* [WHAT IS BEING ASKED]: Select all lines in the records that include "data".

* [GIVEN ENTRIES]:
::::::

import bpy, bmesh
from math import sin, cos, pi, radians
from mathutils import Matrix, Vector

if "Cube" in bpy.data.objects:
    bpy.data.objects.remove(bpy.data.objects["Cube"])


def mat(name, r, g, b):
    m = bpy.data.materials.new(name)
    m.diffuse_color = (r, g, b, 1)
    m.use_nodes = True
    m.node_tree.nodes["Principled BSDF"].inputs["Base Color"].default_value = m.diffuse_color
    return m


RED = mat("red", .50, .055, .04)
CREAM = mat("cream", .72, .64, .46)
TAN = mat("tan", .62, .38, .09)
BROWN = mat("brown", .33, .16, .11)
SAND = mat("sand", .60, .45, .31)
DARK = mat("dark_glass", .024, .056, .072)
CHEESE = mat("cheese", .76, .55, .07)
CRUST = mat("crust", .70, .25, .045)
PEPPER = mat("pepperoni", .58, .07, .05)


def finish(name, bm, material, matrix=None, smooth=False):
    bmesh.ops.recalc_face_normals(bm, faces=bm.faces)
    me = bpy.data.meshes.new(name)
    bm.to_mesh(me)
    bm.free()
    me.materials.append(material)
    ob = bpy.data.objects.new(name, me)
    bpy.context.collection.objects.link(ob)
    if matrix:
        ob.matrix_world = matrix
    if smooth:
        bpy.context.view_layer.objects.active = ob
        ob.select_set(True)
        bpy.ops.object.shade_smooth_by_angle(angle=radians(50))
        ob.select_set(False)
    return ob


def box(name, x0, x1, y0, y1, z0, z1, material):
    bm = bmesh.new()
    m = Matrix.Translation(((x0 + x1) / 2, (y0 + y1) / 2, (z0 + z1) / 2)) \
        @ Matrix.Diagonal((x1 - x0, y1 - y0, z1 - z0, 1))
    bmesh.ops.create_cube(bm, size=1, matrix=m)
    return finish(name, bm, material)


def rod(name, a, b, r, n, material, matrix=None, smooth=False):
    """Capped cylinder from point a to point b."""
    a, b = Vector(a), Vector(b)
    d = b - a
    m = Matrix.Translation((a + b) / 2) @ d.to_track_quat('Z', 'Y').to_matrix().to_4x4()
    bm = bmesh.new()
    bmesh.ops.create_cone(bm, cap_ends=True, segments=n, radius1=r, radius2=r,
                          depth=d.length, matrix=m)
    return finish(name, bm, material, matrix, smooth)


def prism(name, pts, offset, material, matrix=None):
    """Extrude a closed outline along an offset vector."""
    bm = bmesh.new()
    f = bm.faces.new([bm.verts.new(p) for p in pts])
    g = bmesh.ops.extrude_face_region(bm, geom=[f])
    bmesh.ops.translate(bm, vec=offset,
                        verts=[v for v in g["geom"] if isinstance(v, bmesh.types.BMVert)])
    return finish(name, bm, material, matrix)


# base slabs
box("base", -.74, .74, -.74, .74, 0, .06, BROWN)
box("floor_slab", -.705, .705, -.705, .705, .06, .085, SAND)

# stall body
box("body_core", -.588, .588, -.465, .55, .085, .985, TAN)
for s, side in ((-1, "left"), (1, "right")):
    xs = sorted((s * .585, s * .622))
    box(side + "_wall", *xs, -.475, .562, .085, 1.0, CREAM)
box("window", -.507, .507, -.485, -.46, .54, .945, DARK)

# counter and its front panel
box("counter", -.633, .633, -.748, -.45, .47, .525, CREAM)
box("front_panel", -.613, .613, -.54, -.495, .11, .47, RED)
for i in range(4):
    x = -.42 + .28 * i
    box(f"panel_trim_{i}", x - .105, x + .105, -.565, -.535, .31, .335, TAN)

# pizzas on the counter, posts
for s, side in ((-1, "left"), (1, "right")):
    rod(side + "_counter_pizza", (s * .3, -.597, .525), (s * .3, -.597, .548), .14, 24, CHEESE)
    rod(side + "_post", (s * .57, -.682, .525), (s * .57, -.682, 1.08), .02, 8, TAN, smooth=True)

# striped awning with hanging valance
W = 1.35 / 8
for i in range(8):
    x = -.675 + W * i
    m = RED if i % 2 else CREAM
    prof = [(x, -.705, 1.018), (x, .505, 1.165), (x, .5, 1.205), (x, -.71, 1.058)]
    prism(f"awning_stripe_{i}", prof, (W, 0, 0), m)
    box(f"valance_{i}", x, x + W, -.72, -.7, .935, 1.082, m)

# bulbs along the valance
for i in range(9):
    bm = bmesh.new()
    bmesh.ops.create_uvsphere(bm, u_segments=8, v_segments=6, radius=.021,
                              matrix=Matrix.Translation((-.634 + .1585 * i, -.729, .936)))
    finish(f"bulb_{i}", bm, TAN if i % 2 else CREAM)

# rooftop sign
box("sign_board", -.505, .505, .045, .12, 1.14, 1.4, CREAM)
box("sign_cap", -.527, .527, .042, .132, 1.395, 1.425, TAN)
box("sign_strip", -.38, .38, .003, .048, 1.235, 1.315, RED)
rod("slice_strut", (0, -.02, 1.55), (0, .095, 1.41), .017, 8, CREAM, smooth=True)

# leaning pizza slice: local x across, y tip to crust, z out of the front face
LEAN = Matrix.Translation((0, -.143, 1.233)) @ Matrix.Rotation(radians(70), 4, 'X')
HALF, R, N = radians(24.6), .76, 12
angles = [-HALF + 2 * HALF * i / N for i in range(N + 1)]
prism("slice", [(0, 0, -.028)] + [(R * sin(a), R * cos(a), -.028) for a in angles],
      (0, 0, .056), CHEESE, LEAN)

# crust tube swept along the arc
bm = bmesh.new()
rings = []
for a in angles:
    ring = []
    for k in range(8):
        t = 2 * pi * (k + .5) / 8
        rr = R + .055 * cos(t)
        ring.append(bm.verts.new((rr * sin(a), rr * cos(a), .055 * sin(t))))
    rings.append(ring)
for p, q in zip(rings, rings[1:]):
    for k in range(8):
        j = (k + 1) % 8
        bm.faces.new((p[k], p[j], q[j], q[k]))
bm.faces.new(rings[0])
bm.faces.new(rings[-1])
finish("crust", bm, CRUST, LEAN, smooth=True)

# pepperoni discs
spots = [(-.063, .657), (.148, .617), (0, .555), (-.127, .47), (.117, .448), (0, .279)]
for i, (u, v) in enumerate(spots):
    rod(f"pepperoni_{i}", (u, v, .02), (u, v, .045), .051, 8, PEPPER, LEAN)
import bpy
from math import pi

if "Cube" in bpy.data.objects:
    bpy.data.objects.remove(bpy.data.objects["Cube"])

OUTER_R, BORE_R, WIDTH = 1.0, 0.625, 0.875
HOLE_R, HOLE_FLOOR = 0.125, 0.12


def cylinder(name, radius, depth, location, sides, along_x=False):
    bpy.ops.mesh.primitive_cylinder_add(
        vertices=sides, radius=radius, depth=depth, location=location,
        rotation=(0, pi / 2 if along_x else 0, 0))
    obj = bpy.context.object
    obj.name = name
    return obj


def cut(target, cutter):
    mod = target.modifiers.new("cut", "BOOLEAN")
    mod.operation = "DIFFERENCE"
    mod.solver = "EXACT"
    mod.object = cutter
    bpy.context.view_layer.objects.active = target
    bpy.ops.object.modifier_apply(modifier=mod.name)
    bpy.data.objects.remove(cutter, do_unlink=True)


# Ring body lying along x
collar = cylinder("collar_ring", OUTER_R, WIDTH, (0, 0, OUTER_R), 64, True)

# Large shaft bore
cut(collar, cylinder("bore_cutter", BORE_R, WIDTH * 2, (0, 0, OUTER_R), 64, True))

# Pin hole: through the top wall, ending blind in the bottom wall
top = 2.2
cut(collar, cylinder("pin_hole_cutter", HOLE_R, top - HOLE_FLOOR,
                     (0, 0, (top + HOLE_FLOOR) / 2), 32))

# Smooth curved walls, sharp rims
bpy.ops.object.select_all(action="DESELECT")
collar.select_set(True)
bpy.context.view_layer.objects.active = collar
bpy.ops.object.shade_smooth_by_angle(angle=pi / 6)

::::::

* [OUTPUT FOR THIS TASK]:
if "Cube" in bpy.data.objects:
    bpy.data.objects.remove(bpy.data.objects["Cube"])
    m = bpy.data.materials.new(name)
    me = bpy.data.meshes.new(name)
    ob = bpy.data.objects.new(name, me)
if "Cube" in bpy.data.objects:
    bpy.data.objects.remove(bpy.data.objects["Cube"])
    bpy.data.objects.remove(cutter, do_unlink=True)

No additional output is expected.